**Task requirements**
A word-for-word restatement of all the records is the required answer.

[Data extracted from a collection]
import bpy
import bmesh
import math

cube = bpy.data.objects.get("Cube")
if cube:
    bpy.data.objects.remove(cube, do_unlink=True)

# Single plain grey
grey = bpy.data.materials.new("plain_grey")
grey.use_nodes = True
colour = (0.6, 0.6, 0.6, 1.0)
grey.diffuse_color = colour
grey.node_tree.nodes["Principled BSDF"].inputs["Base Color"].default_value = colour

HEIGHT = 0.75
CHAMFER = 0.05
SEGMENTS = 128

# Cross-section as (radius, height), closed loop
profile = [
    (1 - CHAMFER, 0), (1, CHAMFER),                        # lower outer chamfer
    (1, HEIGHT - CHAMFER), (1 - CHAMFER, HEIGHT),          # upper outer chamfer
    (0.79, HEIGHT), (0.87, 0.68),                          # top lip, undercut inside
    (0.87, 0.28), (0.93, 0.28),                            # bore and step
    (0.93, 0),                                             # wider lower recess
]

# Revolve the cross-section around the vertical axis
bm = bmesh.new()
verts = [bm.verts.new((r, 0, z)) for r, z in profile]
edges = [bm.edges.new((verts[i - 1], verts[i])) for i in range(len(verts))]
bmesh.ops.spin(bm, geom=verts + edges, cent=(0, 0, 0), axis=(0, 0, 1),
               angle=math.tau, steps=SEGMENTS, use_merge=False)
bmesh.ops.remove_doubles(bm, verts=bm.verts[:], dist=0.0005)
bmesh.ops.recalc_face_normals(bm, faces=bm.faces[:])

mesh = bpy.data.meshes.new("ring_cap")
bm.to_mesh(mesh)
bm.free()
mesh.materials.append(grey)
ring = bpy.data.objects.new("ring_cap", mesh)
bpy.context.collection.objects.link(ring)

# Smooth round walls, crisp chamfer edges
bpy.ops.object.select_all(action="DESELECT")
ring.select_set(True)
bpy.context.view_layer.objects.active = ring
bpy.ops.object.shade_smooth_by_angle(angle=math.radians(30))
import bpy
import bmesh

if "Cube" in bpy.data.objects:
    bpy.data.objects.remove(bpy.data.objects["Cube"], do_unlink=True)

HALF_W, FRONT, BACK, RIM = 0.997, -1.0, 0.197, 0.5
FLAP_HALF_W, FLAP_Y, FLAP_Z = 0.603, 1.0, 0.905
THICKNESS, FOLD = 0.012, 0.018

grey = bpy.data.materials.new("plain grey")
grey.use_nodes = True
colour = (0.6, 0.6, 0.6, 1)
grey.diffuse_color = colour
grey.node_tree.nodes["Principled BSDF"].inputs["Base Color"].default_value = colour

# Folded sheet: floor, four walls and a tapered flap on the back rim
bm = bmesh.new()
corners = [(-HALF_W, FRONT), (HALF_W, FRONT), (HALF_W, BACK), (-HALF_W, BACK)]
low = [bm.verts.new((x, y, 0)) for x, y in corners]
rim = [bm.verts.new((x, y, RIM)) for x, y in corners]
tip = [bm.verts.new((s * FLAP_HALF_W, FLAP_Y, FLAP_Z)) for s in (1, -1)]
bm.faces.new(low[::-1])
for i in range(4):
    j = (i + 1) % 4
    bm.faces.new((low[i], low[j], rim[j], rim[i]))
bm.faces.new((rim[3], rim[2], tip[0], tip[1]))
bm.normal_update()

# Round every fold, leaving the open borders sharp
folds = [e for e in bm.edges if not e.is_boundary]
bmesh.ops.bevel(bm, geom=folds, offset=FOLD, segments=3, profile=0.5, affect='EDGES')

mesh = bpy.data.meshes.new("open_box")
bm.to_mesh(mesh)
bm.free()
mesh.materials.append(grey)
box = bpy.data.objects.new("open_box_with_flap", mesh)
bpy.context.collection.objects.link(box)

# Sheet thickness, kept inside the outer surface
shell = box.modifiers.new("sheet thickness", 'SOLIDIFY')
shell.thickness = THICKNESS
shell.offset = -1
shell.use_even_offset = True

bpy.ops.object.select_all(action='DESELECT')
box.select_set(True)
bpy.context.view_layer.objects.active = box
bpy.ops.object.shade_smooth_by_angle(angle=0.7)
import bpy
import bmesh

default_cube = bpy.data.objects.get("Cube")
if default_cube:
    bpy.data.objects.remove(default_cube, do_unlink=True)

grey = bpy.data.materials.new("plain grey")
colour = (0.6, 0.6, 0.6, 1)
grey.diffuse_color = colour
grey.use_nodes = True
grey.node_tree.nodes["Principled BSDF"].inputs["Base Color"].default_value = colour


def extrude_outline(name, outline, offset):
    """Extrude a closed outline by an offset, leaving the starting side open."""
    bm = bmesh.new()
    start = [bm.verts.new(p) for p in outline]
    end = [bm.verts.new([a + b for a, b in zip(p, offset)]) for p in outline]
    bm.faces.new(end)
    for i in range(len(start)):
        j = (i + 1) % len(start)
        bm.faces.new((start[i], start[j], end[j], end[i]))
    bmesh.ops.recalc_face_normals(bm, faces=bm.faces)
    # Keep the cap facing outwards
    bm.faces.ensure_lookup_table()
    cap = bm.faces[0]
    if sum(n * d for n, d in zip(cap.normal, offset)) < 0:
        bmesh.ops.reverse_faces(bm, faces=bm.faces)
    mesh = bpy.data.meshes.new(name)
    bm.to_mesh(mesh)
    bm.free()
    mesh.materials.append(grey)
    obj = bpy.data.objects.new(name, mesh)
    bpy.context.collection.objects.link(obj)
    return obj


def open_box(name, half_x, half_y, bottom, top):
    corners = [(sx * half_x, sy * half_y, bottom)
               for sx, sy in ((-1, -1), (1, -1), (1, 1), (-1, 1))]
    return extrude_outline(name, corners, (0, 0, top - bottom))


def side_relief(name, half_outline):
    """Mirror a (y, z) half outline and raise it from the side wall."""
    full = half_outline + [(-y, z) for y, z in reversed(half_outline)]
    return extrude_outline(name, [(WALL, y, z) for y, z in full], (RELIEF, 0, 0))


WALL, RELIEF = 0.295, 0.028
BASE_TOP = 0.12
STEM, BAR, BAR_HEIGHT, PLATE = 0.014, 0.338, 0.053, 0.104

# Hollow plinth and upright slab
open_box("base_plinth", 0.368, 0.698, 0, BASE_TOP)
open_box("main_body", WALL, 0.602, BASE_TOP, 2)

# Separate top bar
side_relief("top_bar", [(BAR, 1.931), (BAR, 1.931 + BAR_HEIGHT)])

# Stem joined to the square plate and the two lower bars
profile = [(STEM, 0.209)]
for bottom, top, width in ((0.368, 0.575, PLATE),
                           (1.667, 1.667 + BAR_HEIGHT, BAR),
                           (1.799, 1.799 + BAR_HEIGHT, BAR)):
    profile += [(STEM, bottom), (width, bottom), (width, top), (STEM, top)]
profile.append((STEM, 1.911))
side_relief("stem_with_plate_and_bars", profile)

**Result for this task**
import bpy
import bmesh
import math

cube = bpy.data.objects.get("Cube")
if cube:
    bpy.data.objects.remove(cube, do_unlink=True)

# Single plain grey
grey = bpy.data.materials.new("plain_grey")
grey.use_nodes = True
colour = (0.6, 0.6, 0.6, 1.0)
grey.diffuse_color = colour
grey.node_tree.nodes["Principled BSDF"].inputs["Base Color"].default_value = colour

HEIGHT = 0.75
CHAMFER = 0.05
SEGMENTS = 128

# Cross-section as (radius, height), closed loop
profile = [
    (1 - CHAMFER, 0), (1, CHAMFER),                        # lower outer chamfer
    (1, HEIGHT - CHAMFER), (1 - CHAMFER, HEIGHT),          # upper outer chamfer
    (0.79, HEIGHT), (0.87, 0.68),                          # top lip, undercut inside
    (0.87, 0.28), (0.93, 0.28),                            # bore and step
    (0.93, 0),                                             # wider lower recess
]

# Revolve the cross-section around the vertical axis
bm = bmesh.new()
verts = [bm.verts.new((r, 0, z)) for r, z in profile]
edges = [bm.edges.new((verts[i - 1], verts[i])) for i in range(len(verts))]
bmesh.ops.spin(bm, geom=verts + edges, cent=(0, 0, 0), axis=(0, 0, 1),
               angle=math.tau, steps=SEGMENTS, use_merge=False)
bmesh.ops.remove_doubles(bm, verts=bm.verts[:], dist=0.0005)
bmesh.ops.recalc_face_normals(bm, faces=bm.faces[:])

mesh = bpy.data.meshes.new("ring_cap")
bm.to_mesh(mesh)
bm.free()
mesh.materials.append(grey)
ring = bpy.data.objects.new("ring_cap", mesh)
bpy.context.collection.objects.link(ring)

# Smooth round walls, crisp chamfer edges
bpy.ops.object.select_all(action="DESELECT")
ring.select_set(True)
bpy.context.view_layer.objects.active = ring
bpy.ops.object.shade_smooth_by_angle(angle=math.radians(30))
import bpy
import bmesh

if "Cube" in bpy.data.objects:
    bpy.data.objects.remove(bpy.data.objects["Cube"], do_unlink=True)

HALF_W, FRONT, BACK, RIM = 0.997, -1.0, 0.197, 0.5
FLAP_HALF_W, FLAP_Y, FLAP_Z = 0.603, 1.0, 0.905
THICKNESS, FOLD = 0.012, 0.018

grey = bpy.data.materials.new("plain grey")
grey.use_nodes = True
colour = (0.6, 0.6, 0.6, 1)
grey.diffuse_color = colour
grey.node_tree.nodes["Principled BSDF"].inputs["Base Color"].default_value = colour

# Folded sheet: floor, four walls and a tapered flap on the back rim
bm = bmesh.new()
corners = [(-HALF_W, FRONT), (HALF_W, FRONT), (HALF_W, BACK), (-HALF_W, BACK)]
low = [bm.verts.new((x, y, 0)) for x, y in corners]
rim = [bm.verts.new((x, y, RIM)) for x, y in corners]
tip = [bm.verts.new((s * FLAP_HALF_W, FLAP_Y, FLAP_Z)) for s in (1, -1)]
bm.faces.new(low[::-1])
for i in range(4):
    j = (i + 1) % 4
    bm.faces.new((low[i], low[j], rim[j], rim[i]))
bm.faces.new((rim[3], rim[2], tip[0], tip[1]))
bm.normal_update()

# Round every fold, leaving the open borders sharp
folds = [e for e in bm.edges if not e.is_boundary]
bmesh.ops.bevel(bm, geom=folds, offset=FOLD, segments=3, profile=0.5, affect='EDGES')

mesh = bpy.data.meshes.new("open_box")
bm.to_mesh(mesh)
bm.free()
mesh.materials.append(grey)
box = bpy.data.objects.new("open_box_with_flap", mesh)
bpy.context.collection.objects.link(box)

# Sheet thickness, kept inside the outer surface
shell = box.modifiers.new("sheet thickness", 'SOLIDIFY')
shell.thickness = THICKNESS
shell.offset = -1
shell.use_even_offset = True

bpy.ops.object.select_all(action='DESELECT')
box.select_set(True)
bpy.context.view_layer.objects.active = box
bpy.ops.object.shade_smooth_by_angle(angle=0.7)
import bpy
import bmesh

default_cube = bpy.data.objects.get("Cube")
if default_cube:
    bpy.data.objects.remove(default_cube, do_unlink=True)

grey = bpy.data.materials.new("plain grey")
colour = (0.6, 0.6, 0.6, 1)
grey.diffuse_color = colour
grey.use_nodes = True
grey.node_tree.nodes["Principled BSDF"].inputs["Base Color"].default_value = colour


def extrude_outline(name, outline, offset):
    """Extrude a closed outline by an offset, leaving the starting side open."""
    bm = bmesh.new()
    start = [bm.verts.new(p) for p in outline]
    end = [bm.verts.new([a + b for a, b in zip(p, offset)]) for p in outline]
    bm.faces.new(end)
    for i in range(len(start)):
        j = (i + 1) % len(start)
        bm.faces.new((start[i], start[j], end[j], end[i]))
    bmesh.ops.recalc_face_normals(bm, faces=bm.faces)
    # Keep the cap facing outwards
    bm.faces.ensure_lookup_table()
    cap = bm.faces[0]
    if sum(n * d for n, d in zip(cap.normal, offset)) < 0:
        bmesh.ops.reverse_faces(bm, faces=bm.faces)
    mesh = bpy.data.meshes.new(name)
    bm.to_mesh(mesh)
    bm.free()
    mesh.materials.append(grey)
    obj = bpy.data.objects.new(name, mesh)
    bpy.context.collection.objects.link(obj)
    return obj


def open_box(name, half_x, half_y, bottom, top):
    corners = [(sx * half_x, sy * half_y, bottom)
               for sx, sy in ((-1, -1), (1, -1), (1, 1), (-1, 1))]
    return extrude_outline(name, corners, (0, 0, top - bottom))


def side_relief(name, half_outline):
    """Mirror a (y, z) half outline and raise it from the side wall."""
    full = half_outline + [(-y, z) for y, z in reversed(half_outline)]
    return extrude_outline(name, [(WALL, y, z) for y, z in full], (RELIEF, 0, 0))


WALL, RELIEF = 0.295, 0.028
BASE_TOP = 0.12
STEM, BAR, BAR_HEIGHT, PLATE = 0.014, 0.338, 0.053, 0.104

# Hollow plinth and upright slab
open_box("base_plinth", 0.368, 0.698, 0, BASE_TOP)
open_box("main_body", WALL, 0.602, BASE_TOP, 2)

# Separate top bar
side_relief("top_bar", [(BAR, 1.931), (BAR, 1.931 + BAR_HEIGHT)])

# Stem joined to the square plate and the two lower bars
profile = [(STEM, 0.209)]
for bottom, top, width in ((0.368, 0.575, PLATE),
                           (1.667, 1.667 + BAR_HEIGHT, BAR),
                           (1.799, 1.799 + BAR_HEIGHT, BAR)):
    profile += [(STEM, bottom), (width, bottom), (width, top), (STEM, top)]
profile.append((STEM, 1.911))
side_relief("stem_with_plate_and_bars", profile)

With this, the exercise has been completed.